While the Dayton school produced numerous giants of Southern Gospel, the company’s primary audience was the amateur singer and the typical family and community—the “Musical Million.” The singing school and the sacred singing convention became important southern social and religious traditions. Kieffer organized Grand Institutes in Rockingham County for training singing-school teachers and the school’s teachers frequently fanned out into the local countryside to teach singing schools. Ephraim’s son James Hott Ruebush, associate editor of The Musical Million from 1886 until his retirement in 1936, often taught locally.
The graduates of these schools produced itinerant “professors” and singing masters who went to every corner of the South holding singing schools in local schools, halls, and churches. The Tri-State Singing Convention, one of the oldest in Virginia, is still held yearly in Big Stone Gap.
One of the few reflections of how local people sang the hymns and gospel songs included in The Musical Million and the old tune books are the recordings of Bela Lam and His Greene County Singers. In 1927, John Evans, a furniture-store owner and record distributor in Elkton, Virginia, recommended the Lams to officials at Okeh Records in New York. Okeh, a pioneer in the recording of folk music, often acted on the recommendation of local distributors. The group was brought to New York in 1927 and paid all expenses plus fifty dollars for each of the released songs from their session. They recorded again in 1929 in Richmond, Virginia, releasing in total fourteen songs on the Okeh label. They epitomized the singing school tradition that Ruebush and Kieffer vigorously promoted.
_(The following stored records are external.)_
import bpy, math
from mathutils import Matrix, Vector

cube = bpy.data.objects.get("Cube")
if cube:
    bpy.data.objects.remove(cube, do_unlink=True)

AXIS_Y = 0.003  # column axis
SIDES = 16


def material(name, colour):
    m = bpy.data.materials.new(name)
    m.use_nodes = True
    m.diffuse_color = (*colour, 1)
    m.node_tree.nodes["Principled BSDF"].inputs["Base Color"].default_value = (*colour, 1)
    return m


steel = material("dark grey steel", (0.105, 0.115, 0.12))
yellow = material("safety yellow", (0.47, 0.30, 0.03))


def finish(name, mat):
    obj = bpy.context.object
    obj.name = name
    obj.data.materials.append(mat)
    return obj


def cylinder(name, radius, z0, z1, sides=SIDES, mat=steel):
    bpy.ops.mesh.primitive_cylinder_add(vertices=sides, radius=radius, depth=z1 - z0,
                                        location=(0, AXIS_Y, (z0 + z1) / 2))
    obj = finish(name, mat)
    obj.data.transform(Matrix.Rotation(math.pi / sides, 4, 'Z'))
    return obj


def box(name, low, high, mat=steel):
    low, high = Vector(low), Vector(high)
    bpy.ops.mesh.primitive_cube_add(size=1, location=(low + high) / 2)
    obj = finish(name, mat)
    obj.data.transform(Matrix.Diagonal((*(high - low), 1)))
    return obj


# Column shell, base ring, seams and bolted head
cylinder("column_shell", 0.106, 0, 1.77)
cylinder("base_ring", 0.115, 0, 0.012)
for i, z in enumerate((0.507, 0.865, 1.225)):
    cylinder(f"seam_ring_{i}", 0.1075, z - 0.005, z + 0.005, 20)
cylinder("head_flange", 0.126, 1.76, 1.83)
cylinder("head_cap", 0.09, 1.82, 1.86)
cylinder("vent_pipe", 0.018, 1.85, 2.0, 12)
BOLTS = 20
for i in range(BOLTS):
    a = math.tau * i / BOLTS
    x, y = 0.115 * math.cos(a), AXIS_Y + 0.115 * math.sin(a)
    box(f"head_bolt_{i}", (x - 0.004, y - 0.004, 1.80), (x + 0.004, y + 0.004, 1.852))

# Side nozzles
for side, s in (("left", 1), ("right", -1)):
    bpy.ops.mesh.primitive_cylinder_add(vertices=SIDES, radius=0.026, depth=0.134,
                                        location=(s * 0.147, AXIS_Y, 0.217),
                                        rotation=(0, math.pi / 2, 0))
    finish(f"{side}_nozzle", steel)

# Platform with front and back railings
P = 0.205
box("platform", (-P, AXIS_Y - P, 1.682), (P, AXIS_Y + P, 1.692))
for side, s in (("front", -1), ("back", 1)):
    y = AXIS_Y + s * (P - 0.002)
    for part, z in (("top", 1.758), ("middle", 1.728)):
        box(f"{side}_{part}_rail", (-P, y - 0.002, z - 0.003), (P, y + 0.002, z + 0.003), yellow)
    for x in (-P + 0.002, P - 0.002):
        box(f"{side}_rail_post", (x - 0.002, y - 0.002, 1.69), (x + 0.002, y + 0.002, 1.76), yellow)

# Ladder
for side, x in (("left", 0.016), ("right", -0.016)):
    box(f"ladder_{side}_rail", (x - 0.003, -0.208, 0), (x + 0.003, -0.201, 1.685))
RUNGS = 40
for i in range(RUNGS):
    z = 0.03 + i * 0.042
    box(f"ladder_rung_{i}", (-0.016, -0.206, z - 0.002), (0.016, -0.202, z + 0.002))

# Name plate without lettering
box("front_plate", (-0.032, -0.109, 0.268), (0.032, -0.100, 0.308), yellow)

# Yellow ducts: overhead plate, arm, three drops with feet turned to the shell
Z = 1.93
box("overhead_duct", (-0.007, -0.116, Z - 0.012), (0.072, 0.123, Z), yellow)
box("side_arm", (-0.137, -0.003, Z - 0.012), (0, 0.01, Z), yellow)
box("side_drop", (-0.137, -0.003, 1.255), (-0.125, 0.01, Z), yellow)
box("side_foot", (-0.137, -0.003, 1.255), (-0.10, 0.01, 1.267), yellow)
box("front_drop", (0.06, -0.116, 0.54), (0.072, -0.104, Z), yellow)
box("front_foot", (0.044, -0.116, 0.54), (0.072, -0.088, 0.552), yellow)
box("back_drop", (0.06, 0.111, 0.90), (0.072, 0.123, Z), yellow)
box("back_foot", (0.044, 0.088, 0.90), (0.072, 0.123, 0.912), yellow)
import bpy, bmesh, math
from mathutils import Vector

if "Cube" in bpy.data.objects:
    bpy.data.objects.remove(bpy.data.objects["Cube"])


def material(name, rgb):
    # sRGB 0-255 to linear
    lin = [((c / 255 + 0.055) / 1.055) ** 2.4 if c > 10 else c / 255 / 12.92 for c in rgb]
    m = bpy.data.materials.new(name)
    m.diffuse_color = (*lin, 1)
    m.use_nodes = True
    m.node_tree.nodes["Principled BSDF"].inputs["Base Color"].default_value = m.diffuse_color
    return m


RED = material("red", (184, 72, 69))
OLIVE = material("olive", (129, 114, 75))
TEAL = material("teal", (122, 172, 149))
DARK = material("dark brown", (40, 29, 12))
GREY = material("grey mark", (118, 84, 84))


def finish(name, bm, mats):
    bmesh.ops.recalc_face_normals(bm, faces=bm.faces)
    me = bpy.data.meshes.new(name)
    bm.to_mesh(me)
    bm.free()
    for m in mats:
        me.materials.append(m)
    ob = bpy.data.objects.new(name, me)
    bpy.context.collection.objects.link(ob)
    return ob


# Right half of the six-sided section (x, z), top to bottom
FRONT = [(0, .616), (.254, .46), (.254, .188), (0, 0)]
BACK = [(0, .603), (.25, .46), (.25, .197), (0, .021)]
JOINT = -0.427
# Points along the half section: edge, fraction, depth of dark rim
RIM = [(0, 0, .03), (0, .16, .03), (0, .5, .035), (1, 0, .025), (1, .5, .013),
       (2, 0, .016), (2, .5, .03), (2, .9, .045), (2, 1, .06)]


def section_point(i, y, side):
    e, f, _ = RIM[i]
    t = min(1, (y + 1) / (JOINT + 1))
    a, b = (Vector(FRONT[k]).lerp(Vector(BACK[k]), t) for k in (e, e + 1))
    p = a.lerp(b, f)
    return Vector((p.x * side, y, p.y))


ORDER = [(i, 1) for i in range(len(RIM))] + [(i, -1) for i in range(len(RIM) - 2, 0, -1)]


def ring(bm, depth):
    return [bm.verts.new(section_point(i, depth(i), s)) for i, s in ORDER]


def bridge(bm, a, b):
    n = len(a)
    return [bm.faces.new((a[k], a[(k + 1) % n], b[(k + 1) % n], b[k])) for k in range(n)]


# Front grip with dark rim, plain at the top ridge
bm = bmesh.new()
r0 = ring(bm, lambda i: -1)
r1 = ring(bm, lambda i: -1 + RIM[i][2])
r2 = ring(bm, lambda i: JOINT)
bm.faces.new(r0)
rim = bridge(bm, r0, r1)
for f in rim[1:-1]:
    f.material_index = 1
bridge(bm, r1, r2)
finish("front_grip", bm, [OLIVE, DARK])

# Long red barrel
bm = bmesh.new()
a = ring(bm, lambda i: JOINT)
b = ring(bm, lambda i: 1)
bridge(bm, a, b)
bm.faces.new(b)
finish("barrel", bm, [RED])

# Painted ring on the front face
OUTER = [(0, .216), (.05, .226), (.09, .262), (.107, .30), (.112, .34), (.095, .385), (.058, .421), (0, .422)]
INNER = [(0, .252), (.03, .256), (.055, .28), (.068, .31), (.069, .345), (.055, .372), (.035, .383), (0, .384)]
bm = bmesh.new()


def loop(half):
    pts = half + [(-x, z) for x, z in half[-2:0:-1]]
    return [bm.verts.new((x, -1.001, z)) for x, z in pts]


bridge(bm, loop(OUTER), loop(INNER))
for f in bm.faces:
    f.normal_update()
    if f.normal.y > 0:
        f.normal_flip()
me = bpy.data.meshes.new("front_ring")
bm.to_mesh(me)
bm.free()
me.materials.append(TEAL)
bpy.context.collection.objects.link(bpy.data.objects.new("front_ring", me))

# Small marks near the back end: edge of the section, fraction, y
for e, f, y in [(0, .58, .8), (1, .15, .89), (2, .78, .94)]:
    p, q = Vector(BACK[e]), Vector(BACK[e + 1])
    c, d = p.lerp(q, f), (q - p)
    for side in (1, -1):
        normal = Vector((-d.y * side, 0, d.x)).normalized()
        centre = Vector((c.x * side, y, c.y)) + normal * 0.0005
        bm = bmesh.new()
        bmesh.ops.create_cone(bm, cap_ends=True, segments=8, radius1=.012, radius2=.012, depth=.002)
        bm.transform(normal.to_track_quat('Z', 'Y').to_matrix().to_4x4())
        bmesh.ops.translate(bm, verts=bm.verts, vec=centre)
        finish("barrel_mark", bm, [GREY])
Zandervon Beliah Lam was born in Page County, Virginia. He lived on Naked Mountain with his wife, Rose Meadows, also a Page County native, and their son, Alva. After the mill where he worked closed, Lam moved his family over the Blue Ridge Mountains into neighboring Greene County. There, with Rose’s brother John Paul Meadows, they farmed and raised livestock. “Beelie,” as he was known in the community, organized the family into a quartet, and eventually they began playing at Sunday schools, church gatherings, revivals, and other local social events.
The Lam’s repertoire was made up entirely of religious songs and Victorian moral and sentimental songs. One of their Okeh recordings, “Tell It Again,” appears in the June 1, 1880 issue of The Musical Million. Such songs give us a sense of how common folk translated the printed notes into performance. Listen to “Tell it Again” here:
The Musical Million makes for fascinating reading and provides a window into the religious, moral, and cultural landscape of rural Virginia and the South. The Library of Virginia is delighted to make it again available to the “million” on Virginia Chronicle!